Just get back to the bargaining table and conclude your business. Don't spend my money telling me what a good guy you are. I don't buy it and neither does anybody else.
Posted by David Berner at 10:17 AM
The film version of "Hello Dolly" is an execrable piece of work.
Using all of the same techniques that made her so warm and charming and winning in "Funny Girl," Barbra Streisand is cold and imperious, distant and a kind of ego-monster in "Dolly." The exact same thing happened to her in "Funny Lady," in which her delightful Fanny Brice was replaced by a shrill, cynical harridan.
The amazing thing about "Funny Girl" was that Streisand really was Fanny Brice. It's amazing to think that anyone else was ever considered for the role when it first appeared on Broadway. I've seen film footage of Brice recently and it's hard to tell where she ends and Streisand begins.
In "Dolly," all of the sparkle and lightheadedness that Carol Channing brought to the role, the droll off-handedness that Pearl Bailey offered are missing in action with Streisand.
Maybe it was the combination of Gene Kelly directing and her acting, maybe they hated each other, who is to know?
Michael Crawford, who later in life, was entirely resurrected as The Phantom of the Opera, is flat weird. He looks a good 20 years younger than Marianne McAndrew, who was terribly mis-cast as Irene Malloy. Tommy Tune looks like he's going to spit at any moment. Only Danny Lockin as Barnaby Tucker gets and hold our eye with his vigorous, gifted dancing and broad smile.
The worst moment of all - the most monstrous - the appearance of Louis Armstrong. Instead of simply letting this great, brilliant, one-of-a-kind performer do his thing (What more could we ask for?), Kelly and Streisand have her "scatting" and shadowing his every move and note. He hasn't a beat alone on camera during the number.
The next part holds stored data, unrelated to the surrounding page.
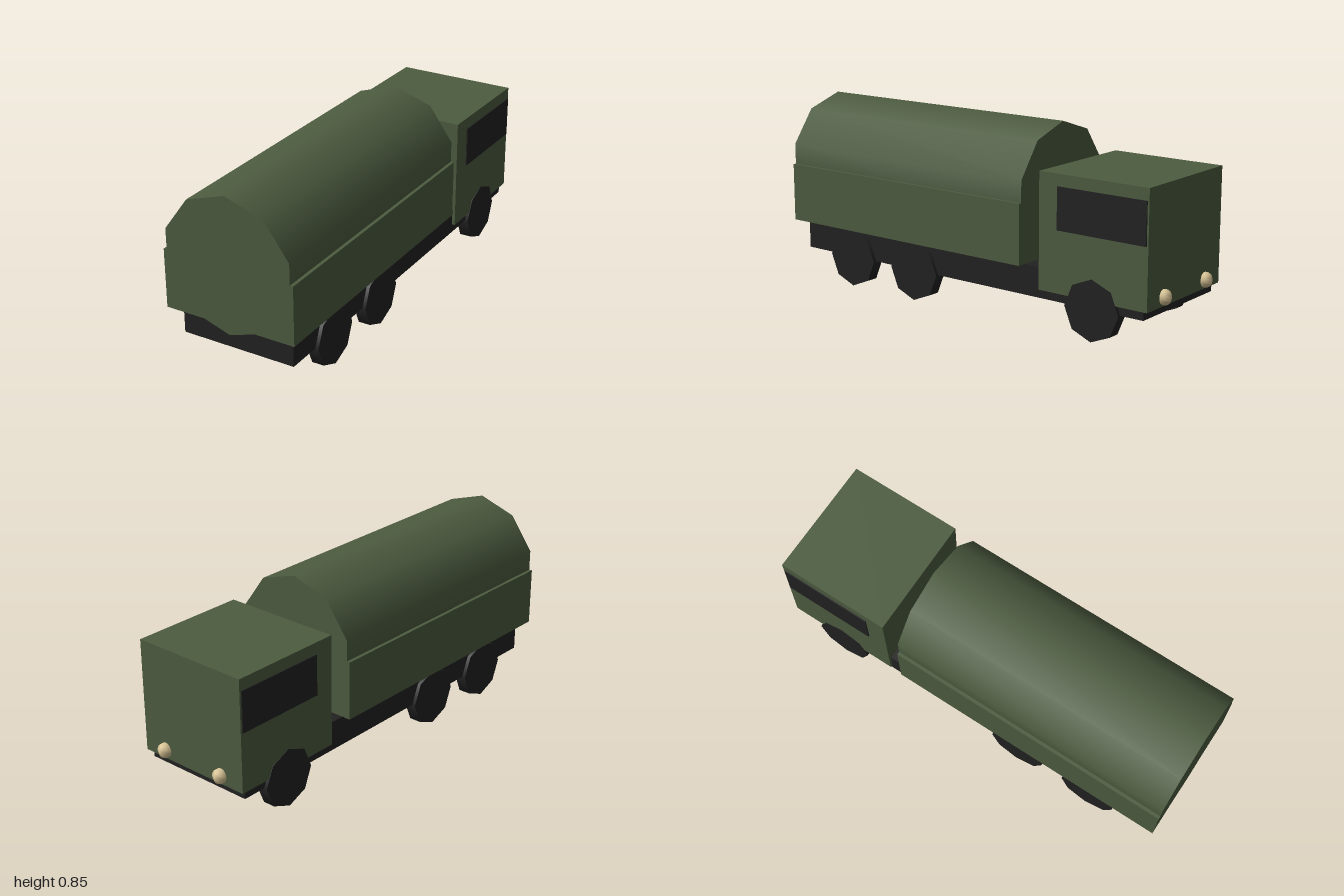
import * as THREE from 'three';

export function createModel() {
  const truck = new THREE.Group();
  truck.name = 'truck';

  const material = (name, color) => {
    const m = new THREE.MeshStandardMaterial({ color });
    m.name = name;
    return m;
  };
  const green = material('olive green', 0x4d5c40);
  const black = material('charcoal', 0x222222);
  const cream = material('lamp cream', 0xd8c496);

  const add = (name, geometry, mat, x, y, z) => {
    const mesh = new THREE.Mesh(geometry, mat);
    mesh.name = name;
    mesh.position.set(x, y, z);
    truck.add(mesh);
    return mesh;
  };
  // Box given by its half width and its y and z ranges
  const block = (name, mat, halfX, y0, y1, z0, z1) =>
    add(name, new THREE.BoxGeometry(halfX * 2, y1 - y0, z1 - z0), mat, 0, (y0 + y1) / 2, (z0 + z1) / 2);

  // Chassis, cargo bed and cab (the cab end points to -z)
  block('chassis', black, 0.267, 0.136, 0.27, -0.935, 0.945);
  block('cargoBed', green, 0.308, 0.27, 0.538, -0.34, 1);
  block('cab', green, 0.281, 0.176, 0.685, -0.96, -0.424);

  // Ten-sided canvas cover with a ridge along the top
  const cover = new THREE.CylinderGeometry(0.308, 0.308, 1.34, 10);
  cover.rotateX(Math.PI / 2);
  add('canvasCover', cover, green, 0, 0.538, 0.33);

  // Eight-sided wheels
  const wheel = new THREE.CylinderGeometry(0.134, 0.134, 0.056, 8);
  wheel.rotateZ(Math.PI / 2);
  const windowPlate = new THREE.BoxGeometry(0.008, 0.185, 0.434);
  const lamp = new THREE.SphereGeometry(0.034, 6, 8);
  lamp.rotateY(Math.PI / 2);

  for (const [side, s] of [['left', 1], ['right', -1]]) {
    for (const [axle, z] of [['front', -0.692], ['middle', 0.275], ['rear', 0.652]]) {
      add(`${side}${axle}Wheel`, wheel, black, s * 0.255, 0.134, z);
    }
    // Side window and headlight
    add(`${side}Window`, windowPlate, black, s * 0.282, 0.54, -0.735);
    add(`${side}Headlight`, lamp, cream, s * 0.161, 0.216, -0.966);
  }

  return truck;
}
There is, however, one actor in this movie. His name is Walter Mathhau. He plays Horace Vandergelder and he's wonderful.
Streisand won a deserved Oscar for "Funny Girl," her first movie. The simple truth is that she was never better.
Next time, "Hello Dolly" comes on TV, go out for a walk. You'll feel better.
Posted by David Berner at 9:52 AM